Pictures paired with source code
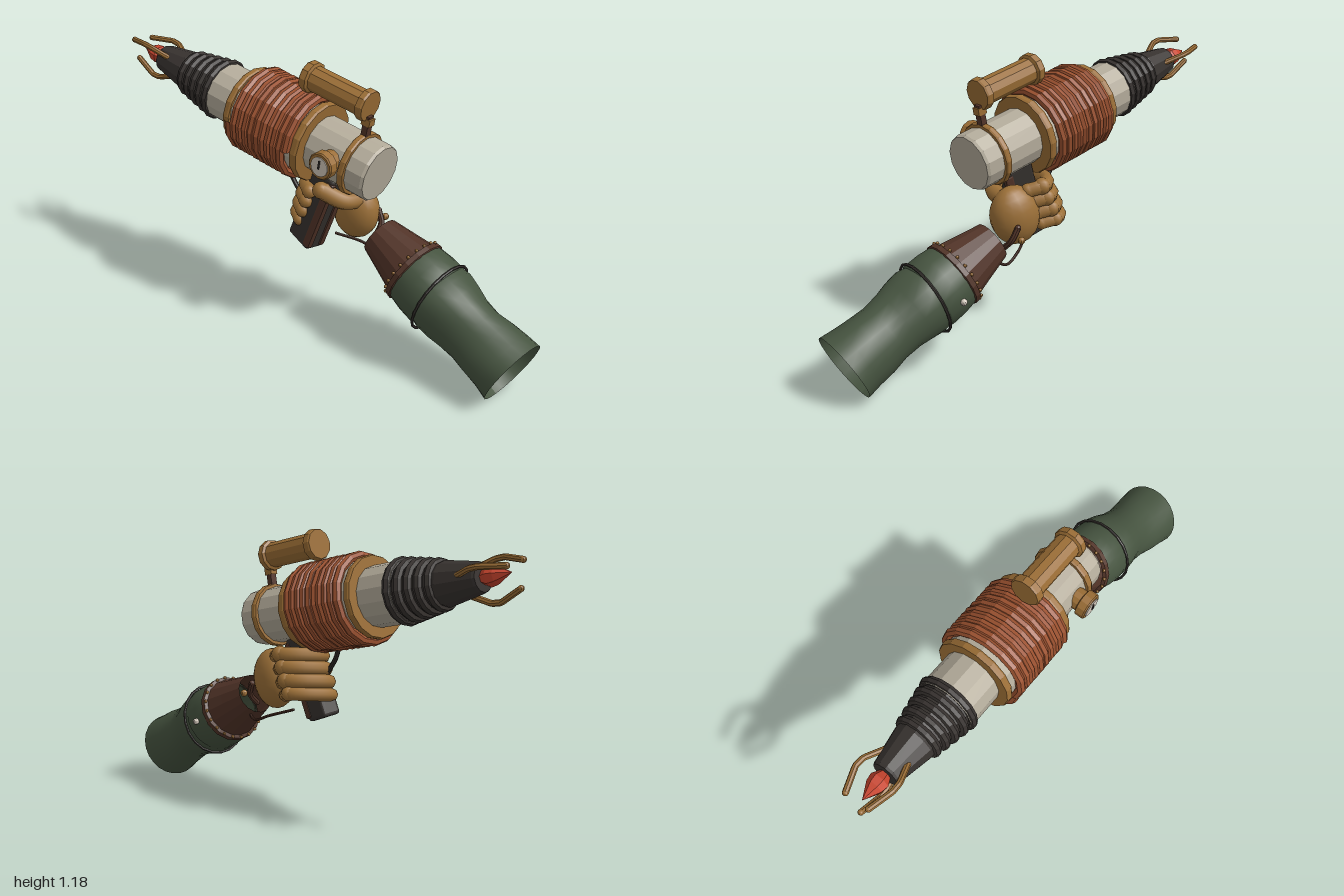
import * as THREE from 'three';
import { RoundedBoxGeometry } from 'three/addons/geometries/RoundedBoxGeometry.js';

const V = (x, y, z) => new THREE.Vector3(x, y, z);

export function createModel() {
  const model = new THREE.Group();
  model.name = 'gauntletAndRayGun';

  const material = (name, color, flat = true, side = THREE.FrontSide) => {
    const m = new THREE.MeshStandardMaterial({ color, flatShading: flat, side });
    m.name = name;
    return m;
  };
  const steel = material('steel', 0xb3ab9a);
  const brass = material('brass', 0x9a6d35);
  const glove = material('gloveTan', 0x9c7038, false);
  const copper = material('copper', 0x9c5230);
  const black = material('blackRubber', 0x37322f);
  const brown = material('brownLeather', 0x523428, true, THREE.DoubleSide);
  const green = material('greenCloth', 0x465440, false, THREE.DoubleSide);
  const red = material('redCrystal', 0xc8452e);
  const pale = material('paleEnamel', 0xd2c8bb);

  const add = (parent, name, geometry, mat, pos) => {
    const mesh = new THREE.Mesh(geometry, mat);
    mesh.name = name;
    if (pos) mesh.position.copy(pos);
    parent.add(mesh);
    return mesh;
  };
  // Turned part along local +z; profile pairs are [distance, radius]
  const turned = (parent, name, profile, mat, sides = 14) => {
    const g = new THREE.LatheGeometry(profile.map(([s, r]) => new THREE.Vector2(r, s)), sides);
    return add(parent, name, g.rotateX(Math.PI / 2), mat);
  };
  const band = (parent, name, s, r, w, mat, inner = r - 0.025) => turned(parent, name,
    [[s - w / 2, inner], [s - w / 2, r - 0.004], [s - w / 4, r], [s + w / 4, r], [s + w / 2, r - 0.004], [s + w / 2, inner]], mat, 16);
  const ball = (parent, name, r, mat, pos) =>
    add(parent, name, new THREE.SphereGeometry(r, 10, 8), mat, pos);
  // Rounded tube through points
  const tube = (parent, name, pts, r, mat, straight = false) => {
    let curve = new THREE.CatmullRomCurve3(pts);
    if (straight) {
      curve = new THREE.CurvePath();
      for (let i = 1; i < pts.length; i++) curve.add(new THREE.LineCurve3(pts[i - 1], pts[i]));
    }
    const g = new THREE.Group();
    g.name = name;
    parent.add(g);
    add(g, name + 'Body', new THREE.TubeGeometry(curve, 20, r, 8), mat);
    for (const p of [pts[0], pts[pts.length - 1]]) ball(g, name + 'End', r, mat, p);
    return g;
  };
  // Group whose +z runs from one point toward another
  const aimed = (name, from, to) => {
    const g = new THREE.Group();
    g.name = name;
    g.position.copy(from);
    g.lookAt(to);
    model.add(g);
    return g;
  };

  // ---- Gun: local z forward from the rear cap, local x is the model's right ----
  const gun = aimed('rayGun', V(0.03, 0.8, 0.31), V(-0.2, 1.02, -0.84));
  turned(gun, 'rearBarrel', [[0, 0], [0, 0.114], [0.012, 0.12], [0.32, 0.12]], steel);
  band(gun, 'rearBand', 0.1, 0.136, 0.028, brass);
  band(gun, 'coilRearBand', 0.31, 0.172, 0.035, brass, 0.1);
  turned(gun, 'coilCore', [[0.32, 0.1], [0.32, 0.155], [0.66, 0.155], [0.66, 0.1]], steel);
  band(gun, 'coilFrontBand', 0.675, 0.168, 0.03, brass, 0.1);
  turned(gun, 'frontBarrel', [[0.66, 0.123], [0.86, 0.123]], steel);

  // Copper winding
  class Helix extends THREE.Curve {
    getPoint(t, out = new THREE.Vector3()) {
      const a = t * Math.PI * 20;
      return out.set(Math.cos(a) * 0.173, Math.sin(a) * 0.173, 0.343 + t * 0.305);
    }
  }
  add(gun, 'copperCoil', new THREE.TubeGeometry(new Helix(), 160, 0.019, 7), copper);

  // Ribbed muzzle
  turned(gun, 'muzzleCone', [[0.83, 0.1], [0.83, 0.115], [1.02, 0.085], [1.04, 0.088], [1.19, 0.06], [1.2, 0.055], [1.2, 0]], black, 12);
  for (let i = 0; i < 5; i++) {
    add(gun, 'muzzleRib', new THREE.TorusGeometry(0.118 - i * 0.008, 0.018, 7, 16), black, V(0, 0, 0.84 + i * 0.043));
  }
  turned(gun, 'crystal', [[1.19, 0.02], [1.23, 0.041], [1.26, 0.036], [1.325, 0]], red, 7);

  // Three bent prongs around the crystal
  for (const deg of [140, 20, 260]) {
    const a = THREE.MathUtils.degToRad(deg);
    const p = (r, s) => V(-Math.cos(a) * r, Math.sin(a) * r, s);
    tube(gun, 'prong', [p(0.06, 1.13), p(0.098, 1.21), p(0.1, 1.25), p(0.062, 1.345)], 0.0125, brass, true);
  }

  // Scope on its post
  const scope = new THREE.Group();
  scope.name = 'scope';
  scope.position.set(0, 0.255, 0.1);
  gun.add(scope);
  turned(scope, 'scopeTube', [[0, 0], [0, 0.062], [0.008, 0.066], [0.03, 0.066], [0.036, 0.054], [0.274, 0.054],
    [0.28, 0.066], [0.305, 0.066], [0.312, 0.062], [0.312, 0]], brass, 11);
  add(gun, 'scopePost', new THREE.BoxGeometry(0.03, 0.1, 0.026), brown, V(0, 0.165, 0.1));
  add(gun, 'scopeSaddle', new THREE.BoxGeometry(0.035, 0.03, 0.04), brass, V(0, 0.19, 0.1));

  // Side dial
  const dial = new THREE.Group();
  dial.name = 'dial';
  dial.position.set(0.12, 0.02, 0.165);
  dial.rotation.y = Math.PI / 2;
  gun.add(dial);
  turned(dial, 'dialCase', [[-0.02, 0.045], [0.015, 0.045], [0.02, 0.057], [0.055, 0.057], [0.06, 0.052], [0.06, 0]], brass, 12);
  turned(dial, 'dialFace', [[0.06, 0.041], [0.064, 0.041], [0.064, 0]], pale, 12);
  add(dial, 'dialNeedle', new THREE.BoxGeometry(0.007, 0.036, 0.004), black, V(0, 0.01, 0.067));

  // Grip with leather strips
  const top = V(-0.02, 0.74, 0.075), bottom = V(-0.07, 0.4, -0.04);
  const grip = new THREE.Group();
  grip.name = 'grip';
  grip.position.copy(top).add(bottom).multiplyScalar(0.5);
  grip.quaternion.setFromUnitVectors(V(0, 1, 0), top.clone().sub(bottom).normalize());
  model.add(grip);
  const len = top.distanceTo(bottom);
  add(grip, 'gripCore', new RoundedBoxGeometry(0.085, len, 0.13, 2, 0.014), black);
  for (const x of [-1, 1]) {
    add(grip, 'gripStrip', new RoundedBoxGeometry(0.028, len - 0.03, 0.04, 1, 0.008), brown, V(x * 0.033, 0, 0.053));
  }
  tube(model, 'triggerGuard', [V(-0.06, 0.7, -0.15), V(-0.06, 0.66, -0.13), V(-0.05, 0.57, -0.06)], 0.01, black);

  // ---- Gloved hand ----
  const hand = new THREE.Group();
  hand.name = 'hand';
  model.add(hand);
  const palm = ball(hand, 'palm', 1, glove, V(0.075, 0.56, 0.125));
  palm.geometry = new THREE.SphereGeometry(1, 16, 12);
  palm.scale.set(0.083, 0.128, 0.11);
  palm.rotation.x = 0.25;
  for (let i = 0; i < 4; i++) {
    const y = 0.675 - i * 0.052, z = -i * 0.022, r = 0.031 - (i === 3 ? 0.004 : 0);
    tube(hand, 'finger', [V(0.095, y - 0.015, z + 0.075), V(0.115, y, z + 0.015), V(0.06, y, z - 0.035),
      V(-0.05, y - 0.01, z - 0.045), V(-0.09, y - 0.02, z + 0.02)], r, glove);
    ball(hand, 'knuckle', r * 1.15, glove, V(0.115, y, z + 0.02));
  }
  tube(hand, 'thumb', [V(0.05, 0.63, 0.17), V(-0.03, 0.645, 0.165), V(-0.095, 0.69, 0.1)], 0.036, glove);
  tube(hand, 'handStrap', [V(0.12, 0.45, 0.2), V(0.158, 0.49, 0.19), V(0.165, 0.54, 0.165)], 0.013, brown);
  ball(hand, 'strapStud', 0.015, brass, V(0.2, 0.5, 0.17));
  tube(hand, 'cord', [V(0.13, 0.41, 0.26), V(0.13, 0.375, 0.2), V(0.1, 0.4, 0.13), V(0.03, 0.43, 0.05)], 0.006, brown);

  // ---- Forearm: local z from the elbow toward the wrist ----
  const arm = aimed('forearm', V(0.165, 0.14, 0.935), V(0.097, 0.478, 0.25));
  const sleeve = turned(arm, 'sleeve', [[0, 0.147], [0.06, 0.14], [0.13, 0.134], [0.2, 0.125], [0.27, 0.13], [0.33, 0.142], [0.39, 0.149], [0.43, 0.142]], green, 24);
  // Soft cloth folds
  const pos = sleeve.geometry.attributes.position;
  for (let i = 0; i < pos.count; i++) {
    const x = pos.getX(i), y = pos.getY(i), s = pos.getZ(i);
    const k = 1 + 0.03 * Math.sin(3 * Math.atan2(y, x) + s * 16) * Math.min(1, s * 12);
    pos.setXY(i, x * k, y * k);
  }
  sleeve.geometry.computeVertexNormals();
  turned(arm, 'sleeveCuff', [[0.42, 0.137], [0.425, 0.149], [0.49, 0.148], [0.56, 0.139], [0.565, 0.13]], green, 24);
  const strap = add(arm, 'sleeveStrap', new THREE.TorusGeometry(0.157, 0.006, 6, 20), black, V(0, 0, 0.41));
  strap.rotation.x = 0.12;
  ball(arm, 'cuffButton', 0.014, pale, V(-0.152, -0.02, 0.49));

  // Leather gauntlet with a studded rim
  turned(arm, 'gauntlet', [[0.545, 0.14], [0.55, 0.147], [0.572, 0.145], [0.576, 0.13], [0.66, 0.11], [0.77, 0.085]], brown, 16);
  for (let i = 0; i < 20; i++) {
    const a = i / 20 * Math.PI * 2;
    ball(arm, 'rimStud', 0.0075, brass, V(Math.cos(a) * 0.14, Math.sin(a) * 0.14, 0.578));
  }
  return model;
}
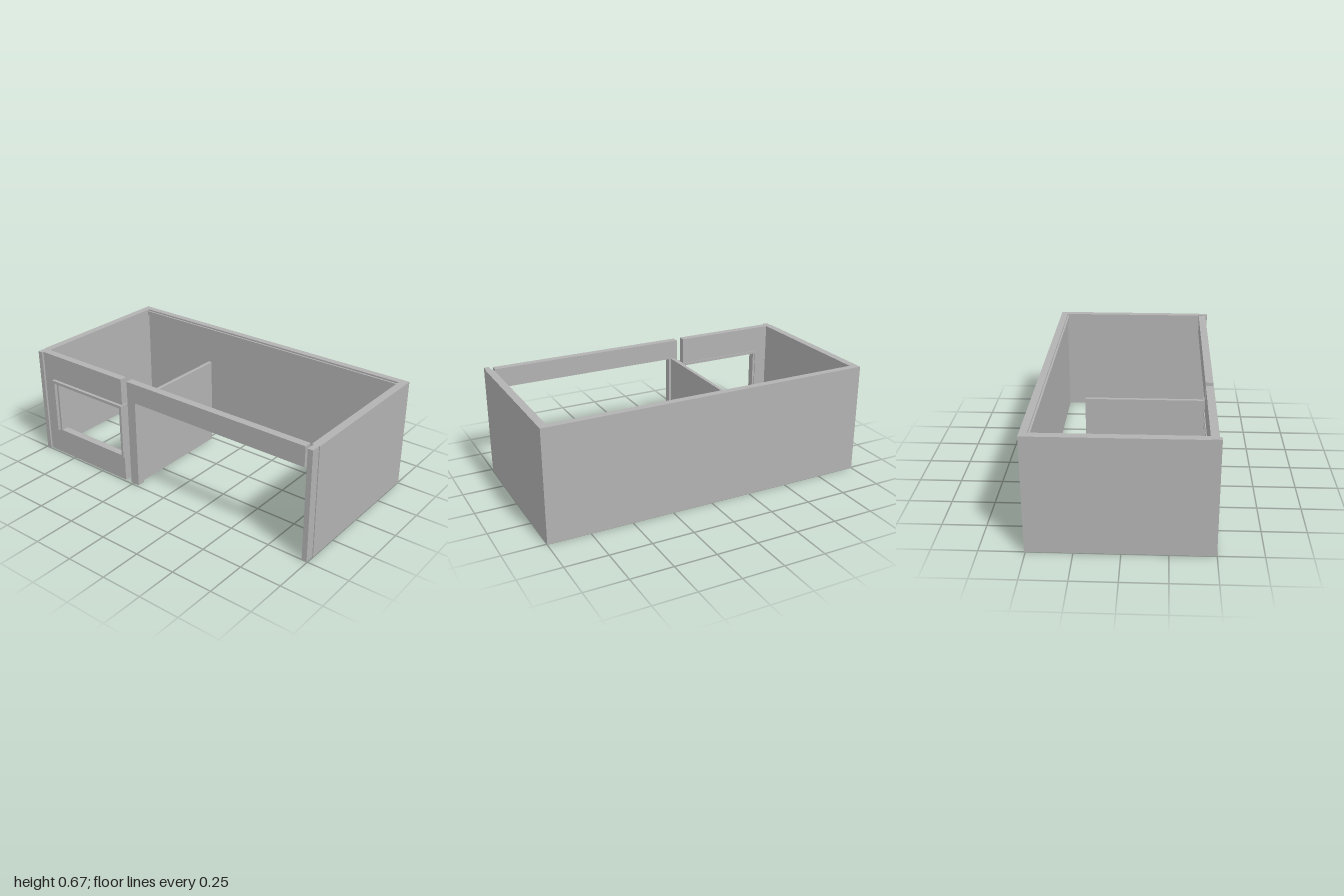
import * as THREE from 'three';

export function createModel() {
  const group = new THREE.Group();
  group.name = 'roomShell';
  const grey = new THREE.MeshStandardMaterial({ color: 0xb2b2b2 });
  grey.name = 'wallGrey';

  // box given by its extents on each axis
  const box = (name, [x0, x1], [y0, y1], [z0, z1]) => {
    const mesh = new THREE.Mesh(new THREE.BoxGeometry(x1 - x0, y1 - y0, z1 - z0), grey);
    mesh.position.set((x0 + x1) / 2, (y0 + y1) / 2, (z0 + z1) / 2);
    mesh.name = name;
    group.add(mesh);
  };
  // flat panel in the front wall, extruded along z
  const panel = (name, points, hole) => {
    const vec = (list) => list.map(([x, y]) => new THREE.Vector2(x, y));
    const shape = new THREE.Shape(vec(points));
    if (hole) shape.holes.push(new THREE.Path(vec(hole)));
    const geometry = new THREE.ExtrudeGeometry(shape, { depth: FRONT[1] - FRONT[0], bevelEnabled: false });
    geometry.translate(0, 0, FRONT[0]);
    const mesh = new THREE.Mesh(geometry, grey);
    mesh.name = name;
    group.add(mesh);
  };

  const H = 0.67, FRONT = [0.443, 0.488];

  // outer walls
  box('backWall', [-1, 1], [0, H], [-0.507, -0.465]);
  box('backRail', [-0.956, 0.956], [0.632, 0.66], [-0.465, -0.454]);
  for (const s of [-1, 1]) {
    const span = (a, b) => (s > 0 ? [a, b] : [-b, -a]);
    const side = s > 0 ? 'left' : 'right';
    box(side + 'Wall', span(0.954, 1), [0, H], [-0.465, 0.445]);
    box(side + 'FrontPost', span(0.964, 0.995), [0, H], [0.445, 0.5]);
  }

  // front wall: window panel, then a leg with a header over the wide opening
  panel('windowPanel',
    [[-0.964, 0], [-0.312, 0], [-0.312, H], [-0.964, H]],
    [[-0.855, 0.163], [-0.855, 0.49], [-0.322, 0.49], [-0.322, 0.163]]);
  panel('doorwayPanel',
    [[-0.266, 0], [-0.208, 0], [-0.208, 0.55], [0.944, 0.55], [0.944, H], [-0.266, H]]);

  // window trim on three sides
  const trimZ = [0.438, 0.507];
  box('windowTrimRight', [-0.885, -0.869], [0.163, 0.49], trimZ);
  box('windowTrimLeft', [-0.32, -0.304], [0.163, 0.49], trimZ);
  box('windowTrimTop', [-0.885, -0.304], [0.49, 0.507], trimZ);

  // inner partition
  box('partition', [-0.247, -0.225], [0, 0.55], [-0.24, 0.443]);

  return group;
}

* TRY IT: In the data above, find the line with "const aimed = (name, from, to)" and the line with "const a = t * Math.PI * 20;". Retype both, plus every line between them, exactly.

* ANSWER TO THIS EXERCISE:
  const aimed = (name, from, to) => {
    const g = new THREE.Group();
    g.name = name;
    g.position.copy(from);
    g.lookAt(to);
    model.add(g);
    return g;
  };

  // ---- Gun: local z forward from the rear cap, local x is the model's right ----
  const gun = aimed('rayGun', V(0.03, 0.8, 0.31), V(-0.2, 1.02, -0.84));
  turned(gun, 'rearBarrel', [[0, 0], [0, 0.114], [0.012, 0.12], [0.32, 0.12]], steel);
  band(gun, 'rearBand', 0.1, 0.136, 0.028, brass);
  band(gun, 'coilRearBand', 0.31, 0.172, 0.035, brass, 0.1);
  turned(gun, 'coilCore', [[0.32, 0.1], [0.32, 0.155], [0.66, 0.155], [0.66, 0.1]], steel);
  band(gun, 'coilFrontBand', 0.675, 0.168, 0.03, brass, 0.1);
  turned(gun, 'frontBarrel', [[0.66, 0.123], [0.86, 0.123]], steel);

  // Copper winding
  class Helix extends THREE.Curve {
    getPoint(t, out = new THREE.Vector3()) {
      const a = t * Math.PI * 20;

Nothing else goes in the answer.